** Exercise **
From the data that follows, print exactly the lines starting at the one containing "# Thin ground sheet level with the floor" and ending at the one containing "FLOOR + 0.0005)"; include both of them and nothing more.

** Input data follows **

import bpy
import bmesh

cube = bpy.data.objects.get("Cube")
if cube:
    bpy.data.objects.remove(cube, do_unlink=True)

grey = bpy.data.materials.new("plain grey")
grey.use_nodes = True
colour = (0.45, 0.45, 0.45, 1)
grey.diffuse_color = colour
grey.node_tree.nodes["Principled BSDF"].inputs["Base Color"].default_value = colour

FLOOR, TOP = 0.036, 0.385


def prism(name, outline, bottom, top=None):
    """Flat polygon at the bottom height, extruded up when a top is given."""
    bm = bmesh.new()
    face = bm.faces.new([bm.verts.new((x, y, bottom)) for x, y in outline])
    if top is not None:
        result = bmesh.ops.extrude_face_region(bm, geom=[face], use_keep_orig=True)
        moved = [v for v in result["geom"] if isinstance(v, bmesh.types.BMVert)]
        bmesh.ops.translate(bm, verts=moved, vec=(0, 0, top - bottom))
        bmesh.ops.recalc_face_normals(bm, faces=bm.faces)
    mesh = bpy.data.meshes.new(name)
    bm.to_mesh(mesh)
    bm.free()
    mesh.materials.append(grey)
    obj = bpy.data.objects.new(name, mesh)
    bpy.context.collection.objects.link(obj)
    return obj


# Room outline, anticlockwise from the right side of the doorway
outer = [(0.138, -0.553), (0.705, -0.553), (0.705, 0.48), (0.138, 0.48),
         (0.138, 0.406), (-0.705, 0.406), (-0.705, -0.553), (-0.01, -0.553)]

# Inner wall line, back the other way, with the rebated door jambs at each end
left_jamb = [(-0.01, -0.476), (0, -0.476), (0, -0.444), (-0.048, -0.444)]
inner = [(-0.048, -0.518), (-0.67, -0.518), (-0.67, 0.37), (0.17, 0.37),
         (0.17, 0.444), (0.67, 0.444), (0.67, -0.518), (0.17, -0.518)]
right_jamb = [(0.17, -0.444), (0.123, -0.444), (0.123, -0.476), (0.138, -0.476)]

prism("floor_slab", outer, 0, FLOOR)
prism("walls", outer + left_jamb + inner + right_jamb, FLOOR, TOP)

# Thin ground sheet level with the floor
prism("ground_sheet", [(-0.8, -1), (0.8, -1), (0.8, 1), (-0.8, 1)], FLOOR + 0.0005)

** End of Input data **
** Input data follows **

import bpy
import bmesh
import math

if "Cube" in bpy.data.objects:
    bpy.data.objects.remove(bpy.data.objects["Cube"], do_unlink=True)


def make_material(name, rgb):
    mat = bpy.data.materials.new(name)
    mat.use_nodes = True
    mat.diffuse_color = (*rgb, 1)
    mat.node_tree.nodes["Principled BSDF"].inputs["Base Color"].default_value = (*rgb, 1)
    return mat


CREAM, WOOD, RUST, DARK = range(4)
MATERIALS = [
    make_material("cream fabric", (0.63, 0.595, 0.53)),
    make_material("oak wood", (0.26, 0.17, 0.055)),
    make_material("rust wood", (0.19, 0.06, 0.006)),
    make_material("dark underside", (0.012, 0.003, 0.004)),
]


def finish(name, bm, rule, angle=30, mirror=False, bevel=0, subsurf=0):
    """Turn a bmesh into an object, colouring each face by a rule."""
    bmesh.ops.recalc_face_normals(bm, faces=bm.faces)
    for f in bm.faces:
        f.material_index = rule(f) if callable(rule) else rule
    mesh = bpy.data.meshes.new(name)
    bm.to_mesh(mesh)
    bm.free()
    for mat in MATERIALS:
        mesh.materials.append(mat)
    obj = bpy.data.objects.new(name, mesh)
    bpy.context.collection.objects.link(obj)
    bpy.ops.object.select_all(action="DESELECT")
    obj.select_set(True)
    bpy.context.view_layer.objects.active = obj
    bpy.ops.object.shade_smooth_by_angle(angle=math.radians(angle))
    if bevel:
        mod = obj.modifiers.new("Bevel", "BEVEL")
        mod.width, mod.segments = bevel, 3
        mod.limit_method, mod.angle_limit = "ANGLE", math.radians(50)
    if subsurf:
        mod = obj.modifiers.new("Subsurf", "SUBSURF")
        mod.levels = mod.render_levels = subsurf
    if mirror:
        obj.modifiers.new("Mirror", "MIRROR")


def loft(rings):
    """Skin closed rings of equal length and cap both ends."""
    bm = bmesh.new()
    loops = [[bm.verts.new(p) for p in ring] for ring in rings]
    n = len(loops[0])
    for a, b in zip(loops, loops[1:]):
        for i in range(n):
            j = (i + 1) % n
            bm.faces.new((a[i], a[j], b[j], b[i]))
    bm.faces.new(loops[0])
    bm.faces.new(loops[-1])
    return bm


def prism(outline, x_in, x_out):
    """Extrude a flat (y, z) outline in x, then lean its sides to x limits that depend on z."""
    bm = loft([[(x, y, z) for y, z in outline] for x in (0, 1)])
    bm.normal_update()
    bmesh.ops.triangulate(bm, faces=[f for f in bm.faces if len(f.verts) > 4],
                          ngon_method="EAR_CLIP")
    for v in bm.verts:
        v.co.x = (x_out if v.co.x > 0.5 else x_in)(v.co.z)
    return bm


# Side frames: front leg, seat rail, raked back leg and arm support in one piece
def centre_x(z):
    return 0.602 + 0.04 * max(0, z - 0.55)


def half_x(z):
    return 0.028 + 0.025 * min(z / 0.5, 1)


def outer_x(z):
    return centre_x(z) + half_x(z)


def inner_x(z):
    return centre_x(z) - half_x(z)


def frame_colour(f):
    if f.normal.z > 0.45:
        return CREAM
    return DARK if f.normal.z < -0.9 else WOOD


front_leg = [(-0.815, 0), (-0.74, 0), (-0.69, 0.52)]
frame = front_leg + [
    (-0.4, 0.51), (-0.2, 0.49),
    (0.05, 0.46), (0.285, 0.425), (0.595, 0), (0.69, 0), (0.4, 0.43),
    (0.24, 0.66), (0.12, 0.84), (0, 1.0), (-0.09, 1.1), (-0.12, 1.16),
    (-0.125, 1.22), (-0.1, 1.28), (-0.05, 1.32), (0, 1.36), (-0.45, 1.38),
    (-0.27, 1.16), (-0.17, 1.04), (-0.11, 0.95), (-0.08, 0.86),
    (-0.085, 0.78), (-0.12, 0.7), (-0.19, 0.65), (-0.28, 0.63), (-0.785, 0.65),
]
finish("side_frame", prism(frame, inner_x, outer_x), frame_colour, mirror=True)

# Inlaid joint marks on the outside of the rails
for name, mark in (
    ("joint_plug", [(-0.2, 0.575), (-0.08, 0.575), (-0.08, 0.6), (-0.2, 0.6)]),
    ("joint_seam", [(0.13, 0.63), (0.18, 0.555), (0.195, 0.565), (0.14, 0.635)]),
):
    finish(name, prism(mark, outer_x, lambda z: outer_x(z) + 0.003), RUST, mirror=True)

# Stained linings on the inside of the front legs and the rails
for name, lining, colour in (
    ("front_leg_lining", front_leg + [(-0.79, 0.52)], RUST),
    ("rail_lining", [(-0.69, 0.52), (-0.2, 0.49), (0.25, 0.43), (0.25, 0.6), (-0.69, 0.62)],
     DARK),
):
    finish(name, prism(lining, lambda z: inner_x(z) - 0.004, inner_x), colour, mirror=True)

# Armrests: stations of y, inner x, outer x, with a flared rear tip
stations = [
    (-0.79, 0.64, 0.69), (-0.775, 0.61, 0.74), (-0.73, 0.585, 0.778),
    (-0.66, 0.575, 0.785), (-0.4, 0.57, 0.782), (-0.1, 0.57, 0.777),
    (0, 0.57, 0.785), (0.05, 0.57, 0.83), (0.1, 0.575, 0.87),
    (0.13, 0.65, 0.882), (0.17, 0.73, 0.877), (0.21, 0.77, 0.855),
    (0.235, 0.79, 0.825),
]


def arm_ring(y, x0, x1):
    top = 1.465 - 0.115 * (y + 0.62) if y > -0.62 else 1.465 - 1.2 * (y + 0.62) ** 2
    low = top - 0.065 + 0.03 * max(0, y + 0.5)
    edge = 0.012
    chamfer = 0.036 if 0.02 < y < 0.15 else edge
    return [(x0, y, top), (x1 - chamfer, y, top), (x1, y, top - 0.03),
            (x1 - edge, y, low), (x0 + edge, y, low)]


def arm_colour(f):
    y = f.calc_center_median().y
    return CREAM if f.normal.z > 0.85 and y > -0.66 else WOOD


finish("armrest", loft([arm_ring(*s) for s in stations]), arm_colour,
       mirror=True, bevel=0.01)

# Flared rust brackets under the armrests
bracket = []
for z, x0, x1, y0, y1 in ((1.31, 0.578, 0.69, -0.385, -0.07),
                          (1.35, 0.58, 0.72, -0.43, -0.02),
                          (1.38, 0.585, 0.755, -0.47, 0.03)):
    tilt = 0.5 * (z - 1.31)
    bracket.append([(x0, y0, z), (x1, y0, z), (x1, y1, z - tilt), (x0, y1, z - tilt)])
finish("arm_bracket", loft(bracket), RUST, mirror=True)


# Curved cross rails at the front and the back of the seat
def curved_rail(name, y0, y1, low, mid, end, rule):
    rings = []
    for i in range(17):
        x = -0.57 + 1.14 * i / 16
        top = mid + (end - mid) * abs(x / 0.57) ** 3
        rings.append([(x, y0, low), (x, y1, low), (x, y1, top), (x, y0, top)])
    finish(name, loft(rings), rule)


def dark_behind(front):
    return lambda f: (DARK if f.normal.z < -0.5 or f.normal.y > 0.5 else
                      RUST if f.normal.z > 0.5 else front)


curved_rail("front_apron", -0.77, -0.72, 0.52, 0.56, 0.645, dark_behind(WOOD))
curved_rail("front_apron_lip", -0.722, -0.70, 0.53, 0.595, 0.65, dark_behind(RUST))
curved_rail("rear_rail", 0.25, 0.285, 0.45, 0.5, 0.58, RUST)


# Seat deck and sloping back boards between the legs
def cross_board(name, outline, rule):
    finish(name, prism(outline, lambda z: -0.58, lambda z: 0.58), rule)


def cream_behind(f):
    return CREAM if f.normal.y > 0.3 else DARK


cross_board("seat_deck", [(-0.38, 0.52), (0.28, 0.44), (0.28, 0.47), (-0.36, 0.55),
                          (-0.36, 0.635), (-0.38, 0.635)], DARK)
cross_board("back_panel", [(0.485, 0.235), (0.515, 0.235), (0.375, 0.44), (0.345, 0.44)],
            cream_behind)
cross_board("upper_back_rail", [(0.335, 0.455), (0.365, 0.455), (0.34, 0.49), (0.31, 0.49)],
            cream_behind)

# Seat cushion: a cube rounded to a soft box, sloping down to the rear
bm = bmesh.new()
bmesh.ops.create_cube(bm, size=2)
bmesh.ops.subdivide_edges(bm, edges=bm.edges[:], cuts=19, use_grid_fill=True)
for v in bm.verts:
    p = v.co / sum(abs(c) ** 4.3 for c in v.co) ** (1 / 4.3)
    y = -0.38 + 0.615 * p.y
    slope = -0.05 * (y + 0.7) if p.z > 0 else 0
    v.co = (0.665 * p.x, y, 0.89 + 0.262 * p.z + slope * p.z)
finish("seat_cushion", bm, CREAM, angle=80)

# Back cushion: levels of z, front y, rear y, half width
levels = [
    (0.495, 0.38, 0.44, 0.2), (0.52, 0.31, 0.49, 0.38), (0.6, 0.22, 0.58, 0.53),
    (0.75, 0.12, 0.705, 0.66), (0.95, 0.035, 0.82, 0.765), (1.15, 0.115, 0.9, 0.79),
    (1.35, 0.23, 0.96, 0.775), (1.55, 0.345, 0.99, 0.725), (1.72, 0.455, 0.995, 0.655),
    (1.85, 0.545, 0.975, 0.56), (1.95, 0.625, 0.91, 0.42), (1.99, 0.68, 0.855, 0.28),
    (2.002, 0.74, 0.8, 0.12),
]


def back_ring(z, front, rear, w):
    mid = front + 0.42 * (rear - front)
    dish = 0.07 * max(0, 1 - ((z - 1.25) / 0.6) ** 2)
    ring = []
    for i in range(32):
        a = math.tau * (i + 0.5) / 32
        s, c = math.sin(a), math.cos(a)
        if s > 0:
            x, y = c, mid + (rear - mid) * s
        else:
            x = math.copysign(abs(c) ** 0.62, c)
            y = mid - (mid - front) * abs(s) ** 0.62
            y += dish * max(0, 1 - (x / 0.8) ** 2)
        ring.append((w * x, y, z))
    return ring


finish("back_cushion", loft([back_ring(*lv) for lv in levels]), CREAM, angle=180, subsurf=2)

** End of Input data **

** Task solution **
# Thin ground sheet level with the floor
prism("ground_sheet", [(-0.8, -1), (0.8, -1), (0.8, 1), (-0.8, 1)], FLOOR + 0.0005)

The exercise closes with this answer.